3. Set it up for them. Ex: ds runs with a metal bucket, I say don't run. He falls and cuts his leg on it. Then blames me for buying a metal one instead of a plastic one. I fix his wound and say well you ran with the bucket. I guess now you can't go do xx because it would bother your wounded leg. It is something he wanted to do, but he ruined that because he chose to run and the result was a cut leg.
Everytime they choose to do something and blame someone you find something they can't do or enjoy as a direct result and say, "Well you CHOSE to disobey and now sadly you have to miss x because you are too tired/wounded/sick/upset to enjoy it".
Make sure you always say 'YOU CHOSE' to do this and now x must happen. And make sure you don't argue, lecture, or act like it is an offense against you. It is not against you personally!
You just sadly say, "I am so sorry you made that choice but I know that you will choose better next time," and leave things at that.
It is them trying to refuse responsiblity and manipulate the world around them. If they can make everyone else feel guilty then they can manipulate them to take the blame and in the end the kid gets what they want anyway, having never learned a lesson from the mistake.
They key is not to get offended, but sad at their mistake. To state it like a fact and not argue. I know it is hard, but hang in there! You can do it! ;-)
B.C. answers from Houston on August 18, 2007
CH - I have a 13 year old, 17 year old and 2 year old - all boys. I commend you for trying to teach accountability because that is a key value that will help him make good choices in the future. Some great advice I have been given: each child's consequences need to be different because some don't respond to grounding, yelling, talking, etc. the same. What is important to him? What can you take away that would really affect him? Even if it is his sports or activities... it is worth taking it away for a few weeks - a season - or a year, in order to show him true consequences in life. We have taken away guitar lessons from my older son, which was very hard for us to do since we want him to be successful with his music. But, it got to the point that he wasn't behaving as expected - we had to take drastic measures.

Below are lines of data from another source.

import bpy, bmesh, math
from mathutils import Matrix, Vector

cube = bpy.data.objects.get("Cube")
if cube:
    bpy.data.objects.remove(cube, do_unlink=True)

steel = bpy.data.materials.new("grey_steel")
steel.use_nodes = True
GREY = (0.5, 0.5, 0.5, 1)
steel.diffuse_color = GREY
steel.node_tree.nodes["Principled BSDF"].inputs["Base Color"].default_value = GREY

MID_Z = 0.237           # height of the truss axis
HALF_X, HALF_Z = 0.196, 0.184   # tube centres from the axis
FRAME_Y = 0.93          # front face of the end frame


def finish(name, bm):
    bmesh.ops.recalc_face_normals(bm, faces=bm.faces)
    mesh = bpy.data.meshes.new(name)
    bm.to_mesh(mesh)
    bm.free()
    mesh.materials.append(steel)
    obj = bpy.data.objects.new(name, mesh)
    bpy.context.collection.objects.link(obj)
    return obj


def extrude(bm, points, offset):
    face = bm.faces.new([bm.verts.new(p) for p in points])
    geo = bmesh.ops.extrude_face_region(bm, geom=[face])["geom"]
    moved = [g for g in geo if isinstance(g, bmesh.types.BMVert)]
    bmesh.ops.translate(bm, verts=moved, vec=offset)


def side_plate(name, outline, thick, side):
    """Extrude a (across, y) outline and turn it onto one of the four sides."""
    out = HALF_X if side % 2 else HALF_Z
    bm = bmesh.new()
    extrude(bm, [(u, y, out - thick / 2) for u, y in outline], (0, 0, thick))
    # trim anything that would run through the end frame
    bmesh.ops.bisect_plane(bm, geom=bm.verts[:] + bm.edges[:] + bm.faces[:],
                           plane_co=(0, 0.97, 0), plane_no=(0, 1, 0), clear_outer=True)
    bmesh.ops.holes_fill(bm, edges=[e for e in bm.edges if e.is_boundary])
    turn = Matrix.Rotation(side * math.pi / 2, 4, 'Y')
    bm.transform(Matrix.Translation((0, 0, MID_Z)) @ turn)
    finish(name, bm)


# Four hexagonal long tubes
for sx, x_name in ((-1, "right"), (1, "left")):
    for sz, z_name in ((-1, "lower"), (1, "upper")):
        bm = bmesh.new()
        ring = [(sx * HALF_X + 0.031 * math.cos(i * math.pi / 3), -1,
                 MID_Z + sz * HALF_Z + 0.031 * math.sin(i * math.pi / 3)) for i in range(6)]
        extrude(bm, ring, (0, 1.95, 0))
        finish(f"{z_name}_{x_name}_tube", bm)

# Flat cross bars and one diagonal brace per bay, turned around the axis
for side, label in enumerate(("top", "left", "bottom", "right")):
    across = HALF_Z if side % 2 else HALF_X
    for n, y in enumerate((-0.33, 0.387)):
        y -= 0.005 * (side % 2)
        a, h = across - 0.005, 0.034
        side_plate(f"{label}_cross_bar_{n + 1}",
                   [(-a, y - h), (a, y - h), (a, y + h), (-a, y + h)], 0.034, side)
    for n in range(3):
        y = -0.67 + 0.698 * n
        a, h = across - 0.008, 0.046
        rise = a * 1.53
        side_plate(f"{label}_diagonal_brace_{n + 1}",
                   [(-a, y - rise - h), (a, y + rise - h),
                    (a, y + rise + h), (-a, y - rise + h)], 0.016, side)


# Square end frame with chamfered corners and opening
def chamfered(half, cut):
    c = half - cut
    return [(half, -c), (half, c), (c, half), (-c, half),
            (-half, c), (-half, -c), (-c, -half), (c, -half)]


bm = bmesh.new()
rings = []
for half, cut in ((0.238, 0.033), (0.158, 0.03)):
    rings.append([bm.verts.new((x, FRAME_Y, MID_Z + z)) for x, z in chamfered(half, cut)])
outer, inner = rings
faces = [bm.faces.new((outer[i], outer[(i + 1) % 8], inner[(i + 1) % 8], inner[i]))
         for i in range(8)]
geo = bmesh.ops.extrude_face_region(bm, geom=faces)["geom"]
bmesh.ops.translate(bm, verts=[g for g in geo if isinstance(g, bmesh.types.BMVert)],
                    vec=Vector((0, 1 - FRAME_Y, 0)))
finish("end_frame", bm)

I hope this helps.... keep trying and you will see that it will be successful sometime in his future life!!